"They gave out our names and other details to CDH just like that without consulting us, the personnel. We do not know how much profit we are yielding or the terms of the agreement made between CDH and the GNFS. If any of the personnel die, his or her monies also die," the personnel said.
The officer also alleged that the management announced the decision to withhold half of their contributions at a meeting convened on June 28, last year.
Describing the decision as unfair and provocative, the firefighter said, they wanted their money in full and immediately else they would be compelled to take matters into their own hands.
Other allegations were that 80 per cent of fire tenders were broken down; fire hydrants were faulty and the personnel lacked tools for effective firefighting, but the GNFS management had allegedly not taken steps to address them.
Responding to the allegations on behalf of the GNFS, Assistant Chief Fire Officer (ACFO) Timothy Osafo-Affum, the Head of Public Relations of the Service, recalled that in 2011, CDH introduced to the National Welfare Association of the Service a policy intended to enhance the pensions of personnel.

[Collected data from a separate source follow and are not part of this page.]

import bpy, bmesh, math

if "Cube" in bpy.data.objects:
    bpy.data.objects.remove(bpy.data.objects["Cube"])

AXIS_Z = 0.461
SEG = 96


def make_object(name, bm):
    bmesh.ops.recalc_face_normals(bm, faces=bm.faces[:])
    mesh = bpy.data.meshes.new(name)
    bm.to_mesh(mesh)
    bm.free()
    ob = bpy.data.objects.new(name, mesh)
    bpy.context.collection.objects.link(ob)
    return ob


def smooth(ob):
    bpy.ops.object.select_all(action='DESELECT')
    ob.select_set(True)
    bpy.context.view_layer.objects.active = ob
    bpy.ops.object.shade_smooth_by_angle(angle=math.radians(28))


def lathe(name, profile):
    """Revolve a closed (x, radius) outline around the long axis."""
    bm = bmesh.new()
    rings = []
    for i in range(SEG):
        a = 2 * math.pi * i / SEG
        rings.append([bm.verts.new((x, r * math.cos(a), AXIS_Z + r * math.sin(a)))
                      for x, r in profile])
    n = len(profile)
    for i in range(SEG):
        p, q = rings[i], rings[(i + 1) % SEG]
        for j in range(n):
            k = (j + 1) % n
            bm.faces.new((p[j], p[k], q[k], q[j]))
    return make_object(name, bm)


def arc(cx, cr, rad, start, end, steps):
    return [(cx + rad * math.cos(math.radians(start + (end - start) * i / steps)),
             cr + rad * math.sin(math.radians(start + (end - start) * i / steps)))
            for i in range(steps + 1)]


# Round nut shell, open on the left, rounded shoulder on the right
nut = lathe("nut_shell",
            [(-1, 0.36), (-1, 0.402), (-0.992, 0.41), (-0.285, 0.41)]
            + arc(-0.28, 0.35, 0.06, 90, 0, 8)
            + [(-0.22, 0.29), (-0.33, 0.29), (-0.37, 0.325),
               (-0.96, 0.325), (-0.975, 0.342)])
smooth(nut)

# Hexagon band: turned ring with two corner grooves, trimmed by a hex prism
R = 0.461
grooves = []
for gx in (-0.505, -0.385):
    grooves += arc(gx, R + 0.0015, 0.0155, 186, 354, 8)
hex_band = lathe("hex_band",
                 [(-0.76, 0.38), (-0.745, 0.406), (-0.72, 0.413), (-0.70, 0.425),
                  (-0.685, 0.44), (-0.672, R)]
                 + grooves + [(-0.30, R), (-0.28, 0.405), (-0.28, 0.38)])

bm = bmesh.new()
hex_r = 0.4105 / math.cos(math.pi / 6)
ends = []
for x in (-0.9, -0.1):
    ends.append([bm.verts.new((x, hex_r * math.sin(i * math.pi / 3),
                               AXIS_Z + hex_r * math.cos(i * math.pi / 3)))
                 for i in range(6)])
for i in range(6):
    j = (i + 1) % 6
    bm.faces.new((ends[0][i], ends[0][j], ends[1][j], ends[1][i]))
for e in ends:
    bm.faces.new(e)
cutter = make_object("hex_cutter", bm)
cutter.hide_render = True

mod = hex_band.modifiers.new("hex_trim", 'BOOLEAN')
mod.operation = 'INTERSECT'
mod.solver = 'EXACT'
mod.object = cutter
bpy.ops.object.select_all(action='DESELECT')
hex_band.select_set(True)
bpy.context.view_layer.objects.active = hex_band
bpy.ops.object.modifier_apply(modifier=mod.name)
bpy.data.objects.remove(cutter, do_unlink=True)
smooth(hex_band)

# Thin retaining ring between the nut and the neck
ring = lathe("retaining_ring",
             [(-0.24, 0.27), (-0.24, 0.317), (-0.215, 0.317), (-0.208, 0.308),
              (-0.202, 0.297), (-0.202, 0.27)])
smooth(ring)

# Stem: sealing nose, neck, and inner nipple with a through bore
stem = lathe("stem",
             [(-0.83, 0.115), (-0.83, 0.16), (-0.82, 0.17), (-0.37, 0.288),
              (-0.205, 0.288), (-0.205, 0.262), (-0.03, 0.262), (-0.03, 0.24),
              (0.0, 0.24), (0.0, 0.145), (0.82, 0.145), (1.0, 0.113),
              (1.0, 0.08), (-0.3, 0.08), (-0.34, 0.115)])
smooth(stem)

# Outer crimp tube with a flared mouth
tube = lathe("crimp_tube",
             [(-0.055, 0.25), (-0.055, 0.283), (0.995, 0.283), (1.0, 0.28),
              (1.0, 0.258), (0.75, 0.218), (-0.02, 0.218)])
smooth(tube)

He said the Welfare Executives, agreeing that it was a good policy sought permission from the then management of the service to solicit the views of personnel nationwide.
"Personnel agreed to the CDH policy, however, there was no agreement on the amount to be deducted. While some personnel opted for GH₵20, others opted for GH₵50," he said.
ACFO Osafo-Affum said GH₵20 was accepted across board and deductions started from the Controller and Accountant General's Department in 2012.
"This was however not compulsory as some personnel from the Ashanti Region decided not to be part and were left out," he said.
Over the period, between 2012 and 2019, ACFO Osafo-Affum said the deductions continued and some personnel benefited from partial withdrawal from the policy.
He said in October 2019, GNFS management ordered deductions to cease after the Bank of Ghana declared CDH insolvent and formed a taskforce to follow up with the liquidators to retrieve locked-up funds.
Relating to fire appliances and hydrants, ACFO Osafo-Affum said it was not true that 80 per cent of fire appliances had broken down, adding that although some of them were very old, those that broke down were periodically fixed.
He said a process was underway to retool the service and assured all personnel that management would ensure a safe working environment, by providing the tools needed for effective service delivery to the public.